by Adam Kronberger / Head of School
As I prepare our family vehicles for the winter driving season, the condition of the tires is one of main priorities. I check the air pressure and determine if the tread depth will provide sufficient traction in all driving conditions. As lead disciplers in the lives of our children, we actively provide modeling and training to our children. We want them prepared to thrive in all of life’s conditions.
Recently, I was having a discussion with a high school student in my office. Though they had been in my office before for several personal discipleship opportunities, this particular occasion was focused with concern about a classmate's situation. The student asked me how I decide to become involved (administratively) when students make mistakes. I summarized how God’s grace and mercy will often insulate my office from student’s shortcomings to allow them time to correct their misbehavior on their own. But when inappropriate actions clearly come across my desk, I take the opportunity to apply the process of discipline toward a harvest of righteousness as outlined in Hebrews 12.
The student quickly added a twist to this principle. They stated that their earlier “divine appointments” in my office were also applications of God’s mercy and grace. “Getting caught” and being held accountable by those in a position of leadership was an act of mercy and grace. Without intervention, the student learned that the results were going to be negative if the student had been left on their own. Just as tires can slowly lose air pressure over time, our children can lose direction without an influx of fresh air.

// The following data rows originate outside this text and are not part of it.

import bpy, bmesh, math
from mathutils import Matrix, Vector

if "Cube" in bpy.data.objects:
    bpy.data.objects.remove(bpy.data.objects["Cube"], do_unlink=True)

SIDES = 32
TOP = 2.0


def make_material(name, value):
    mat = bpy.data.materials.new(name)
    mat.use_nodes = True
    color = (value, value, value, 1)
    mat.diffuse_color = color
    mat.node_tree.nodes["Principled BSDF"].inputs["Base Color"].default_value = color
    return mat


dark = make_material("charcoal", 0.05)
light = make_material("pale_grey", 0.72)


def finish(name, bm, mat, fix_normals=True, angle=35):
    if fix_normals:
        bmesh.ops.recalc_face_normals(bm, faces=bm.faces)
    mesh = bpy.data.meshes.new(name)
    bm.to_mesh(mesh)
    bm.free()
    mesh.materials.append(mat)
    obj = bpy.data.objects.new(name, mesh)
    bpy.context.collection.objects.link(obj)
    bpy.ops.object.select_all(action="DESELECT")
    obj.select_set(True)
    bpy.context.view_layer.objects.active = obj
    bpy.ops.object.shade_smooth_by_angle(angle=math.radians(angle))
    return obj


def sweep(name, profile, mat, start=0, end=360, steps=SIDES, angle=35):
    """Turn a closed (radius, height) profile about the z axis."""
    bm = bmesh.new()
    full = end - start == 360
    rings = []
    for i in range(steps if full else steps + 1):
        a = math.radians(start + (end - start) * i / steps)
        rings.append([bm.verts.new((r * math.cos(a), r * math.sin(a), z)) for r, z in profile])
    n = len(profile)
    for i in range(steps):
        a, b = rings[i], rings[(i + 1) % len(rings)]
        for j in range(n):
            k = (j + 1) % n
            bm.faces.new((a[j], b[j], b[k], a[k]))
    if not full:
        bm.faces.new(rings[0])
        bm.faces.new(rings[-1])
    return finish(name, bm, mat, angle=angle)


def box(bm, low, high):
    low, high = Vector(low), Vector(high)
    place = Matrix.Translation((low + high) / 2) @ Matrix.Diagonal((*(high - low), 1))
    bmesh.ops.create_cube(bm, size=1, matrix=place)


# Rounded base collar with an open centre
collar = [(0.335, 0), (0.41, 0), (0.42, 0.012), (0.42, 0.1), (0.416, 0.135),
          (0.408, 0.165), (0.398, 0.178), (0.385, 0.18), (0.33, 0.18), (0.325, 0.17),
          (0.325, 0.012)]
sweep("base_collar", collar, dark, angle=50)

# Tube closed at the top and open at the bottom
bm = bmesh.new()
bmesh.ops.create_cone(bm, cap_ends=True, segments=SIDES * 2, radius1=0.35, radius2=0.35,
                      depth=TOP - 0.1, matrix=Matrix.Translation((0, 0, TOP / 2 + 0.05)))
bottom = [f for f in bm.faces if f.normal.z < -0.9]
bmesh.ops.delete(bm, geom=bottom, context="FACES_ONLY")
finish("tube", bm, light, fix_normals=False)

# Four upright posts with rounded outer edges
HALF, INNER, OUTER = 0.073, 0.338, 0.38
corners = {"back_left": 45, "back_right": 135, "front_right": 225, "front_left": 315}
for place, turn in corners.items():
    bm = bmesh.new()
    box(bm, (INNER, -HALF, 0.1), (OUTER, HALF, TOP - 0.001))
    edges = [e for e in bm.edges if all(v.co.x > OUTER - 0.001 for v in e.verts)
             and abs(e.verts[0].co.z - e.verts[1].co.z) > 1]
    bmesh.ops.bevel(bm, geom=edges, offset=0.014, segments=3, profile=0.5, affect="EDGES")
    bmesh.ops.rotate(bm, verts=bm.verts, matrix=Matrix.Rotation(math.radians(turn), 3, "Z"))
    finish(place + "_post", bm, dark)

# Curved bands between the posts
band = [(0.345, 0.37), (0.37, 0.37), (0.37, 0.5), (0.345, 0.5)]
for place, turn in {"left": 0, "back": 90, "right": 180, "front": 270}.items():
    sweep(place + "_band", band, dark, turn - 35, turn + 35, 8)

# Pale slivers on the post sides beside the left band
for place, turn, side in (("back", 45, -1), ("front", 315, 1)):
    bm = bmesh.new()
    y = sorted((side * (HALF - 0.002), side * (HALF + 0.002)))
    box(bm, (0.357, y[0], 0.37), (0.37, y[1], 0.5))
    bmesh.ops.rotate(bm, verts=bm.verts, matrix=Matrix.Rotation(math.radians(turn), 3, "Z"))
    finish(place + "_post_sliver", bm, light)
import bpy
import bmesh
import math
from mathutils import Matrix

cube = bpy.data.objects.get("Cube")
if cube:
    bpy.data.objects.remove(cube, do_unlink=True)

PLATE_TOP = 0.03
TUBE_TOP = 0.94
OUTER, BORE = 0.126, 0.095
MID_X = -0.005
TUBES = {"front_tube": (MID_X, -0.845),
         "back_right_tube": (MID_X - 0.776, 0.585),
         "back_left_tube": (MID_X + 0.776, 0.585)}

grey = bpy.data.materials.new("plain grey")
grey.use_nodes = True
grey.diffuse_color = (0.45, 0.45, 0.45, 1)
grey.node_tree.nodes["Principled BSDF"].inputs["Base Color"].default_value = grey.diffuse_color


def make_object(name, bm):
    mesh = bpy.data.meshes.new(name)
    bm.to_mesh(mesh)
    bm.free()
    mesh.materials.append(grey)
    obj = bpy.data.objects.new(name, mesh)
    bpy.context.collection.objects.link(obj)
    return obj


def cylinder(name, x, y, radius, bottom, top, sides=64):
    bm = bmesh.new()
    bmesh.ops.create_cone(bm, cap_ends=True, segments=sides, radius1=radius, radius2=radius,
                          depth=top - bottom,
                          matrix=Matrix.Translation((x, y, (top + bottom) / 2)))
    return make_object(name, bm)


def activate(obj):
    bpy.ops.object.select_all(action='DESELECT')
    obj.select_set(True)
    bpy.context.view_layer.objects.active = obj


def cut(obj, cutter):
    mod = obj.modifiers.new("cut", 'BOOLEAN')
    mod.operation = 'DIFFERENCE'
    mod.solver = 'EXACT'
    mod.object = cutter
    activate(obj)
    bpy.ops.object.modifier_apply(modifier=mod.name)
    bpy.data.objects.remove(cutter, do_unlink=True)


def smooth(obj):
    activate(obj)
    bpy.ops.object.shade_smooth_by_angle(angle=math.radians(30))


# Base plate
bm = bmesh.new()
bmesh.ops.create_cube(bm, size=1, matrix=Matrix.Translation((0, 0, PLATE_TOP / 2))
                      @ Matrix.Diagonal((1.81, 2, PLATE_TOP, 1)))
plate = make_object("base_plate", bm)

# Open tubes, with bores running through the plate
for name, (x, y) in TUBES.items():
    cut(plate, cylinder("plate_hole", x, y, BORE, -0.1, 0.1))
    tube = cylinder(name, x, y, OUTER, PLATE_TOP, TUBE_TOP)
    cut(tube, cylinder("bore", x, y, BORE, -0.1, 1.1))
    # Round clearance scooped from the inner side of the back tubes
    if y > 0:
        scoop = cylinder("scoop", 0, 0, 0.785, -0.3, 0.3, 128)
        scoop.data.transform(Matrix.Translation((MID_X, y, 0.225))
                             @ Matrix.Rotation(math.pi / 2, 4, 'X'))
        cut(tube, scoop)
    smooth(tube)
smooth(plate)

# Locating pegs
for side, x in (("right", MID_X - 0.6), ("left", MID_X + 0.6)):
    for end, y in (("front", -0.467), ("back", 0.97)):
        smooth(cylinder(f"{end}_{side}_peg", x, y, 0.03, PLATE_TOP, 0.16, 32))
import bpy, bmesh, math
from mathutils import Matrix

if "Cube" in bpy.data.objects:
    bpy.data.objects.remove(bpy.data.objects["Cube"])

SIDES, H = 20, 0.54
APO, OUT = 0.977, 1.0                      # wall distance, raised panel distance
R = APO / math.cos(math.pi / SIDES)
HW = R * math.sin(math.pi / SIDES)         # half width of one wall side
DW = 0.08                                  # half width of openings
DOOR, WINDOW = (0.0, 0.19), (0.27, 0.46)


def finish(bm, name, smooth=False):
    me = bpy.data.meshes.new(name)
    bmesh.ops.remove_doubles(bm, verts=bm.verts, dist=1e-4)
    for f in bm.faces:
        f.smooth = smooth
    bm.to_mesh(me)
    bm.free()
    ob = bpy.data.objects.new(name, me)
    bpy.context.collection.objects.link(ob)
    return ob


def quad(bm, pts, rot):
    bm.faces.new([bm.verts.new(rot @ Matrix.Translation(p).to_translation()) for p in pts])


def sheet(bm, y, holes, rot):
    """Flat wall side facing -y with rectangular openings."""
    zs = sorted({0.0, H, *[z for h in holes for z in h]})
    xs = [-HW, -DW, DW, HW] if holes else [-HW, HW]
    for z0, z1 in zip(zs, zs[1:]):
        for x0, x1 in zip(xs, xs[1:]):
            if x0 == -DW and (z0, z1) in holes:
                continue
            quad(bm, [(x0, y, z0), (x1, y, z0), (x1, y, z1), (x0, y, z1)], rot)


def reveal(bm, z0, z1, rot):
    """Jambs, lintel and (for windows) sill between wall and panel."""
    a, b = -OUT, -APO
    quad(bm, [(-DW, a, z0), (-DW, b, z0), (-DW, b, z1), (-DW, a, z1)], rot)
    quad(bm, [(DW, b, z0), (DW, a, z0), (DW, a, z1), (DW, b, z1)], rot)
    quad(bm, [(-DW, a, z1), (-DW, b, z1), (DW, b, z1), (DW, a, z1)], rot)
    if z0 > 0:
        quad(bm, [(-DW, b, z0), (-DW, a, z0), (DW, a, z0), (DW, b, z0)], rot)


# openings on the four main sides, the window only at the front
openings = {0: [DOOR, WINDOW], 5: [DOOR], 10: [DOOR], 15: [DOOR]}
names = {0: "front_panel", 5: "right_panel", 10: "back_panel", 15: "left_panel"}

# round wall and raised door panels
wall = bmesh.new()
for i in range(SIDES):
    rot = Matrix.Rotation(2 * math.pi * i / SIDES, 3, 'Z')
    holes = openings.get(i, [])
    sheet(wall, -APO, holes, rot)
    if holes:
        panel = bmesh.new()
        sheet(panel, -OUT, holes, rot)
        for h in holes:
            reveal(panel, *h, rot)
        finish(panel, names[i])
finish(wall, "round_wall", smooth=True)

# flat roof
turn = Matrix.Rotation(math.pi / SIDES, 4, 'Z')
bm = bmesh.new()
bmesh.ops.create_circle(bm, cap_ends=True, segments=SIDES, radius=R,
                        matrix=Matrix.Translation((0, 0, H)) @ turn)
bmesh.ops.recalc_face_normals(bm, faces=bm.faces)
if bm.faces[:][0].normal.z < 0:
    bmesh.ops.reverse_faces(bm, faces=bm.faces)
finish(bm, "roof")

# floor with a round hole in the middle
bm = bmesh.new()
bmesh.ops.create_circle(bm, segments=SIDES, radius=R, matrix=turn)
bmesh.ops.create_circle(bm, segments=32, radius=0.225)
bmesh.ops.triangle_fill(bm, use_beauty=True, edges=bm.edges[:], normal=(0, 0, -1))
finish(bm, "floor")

Over the summer I was having a conversation with a parent whose high school child was going to hang out with some friends who didn’t share their Christian worldview. As the parent took the initiative to prepare and remind their child of the pitfalls and opportunities the evening may present, the child jumped in and proclaimed, “I know mom... discover, develop, deploy (CCS motto)!” Apparently, their child had been listening to the consistent voices of influence developing the child’s manual for the road of life.
It is much easier in the moment to assume that the tires on my vehicles are roadworthy. But that would certainly put my family’s safety in jeopardy (and disappoint the late Les Schwab who spoke at my high school graduation). It’s also much easier in the moment to assume that our children are going to learn correctly on their own. But that would certainly put our child’s future in jeopardy, and fall short of God’s call for us as parents. So inflate those tires, initiate training with your children, and enjoy hours of safe and profitable driving.
– Adam Kronberger / Head of School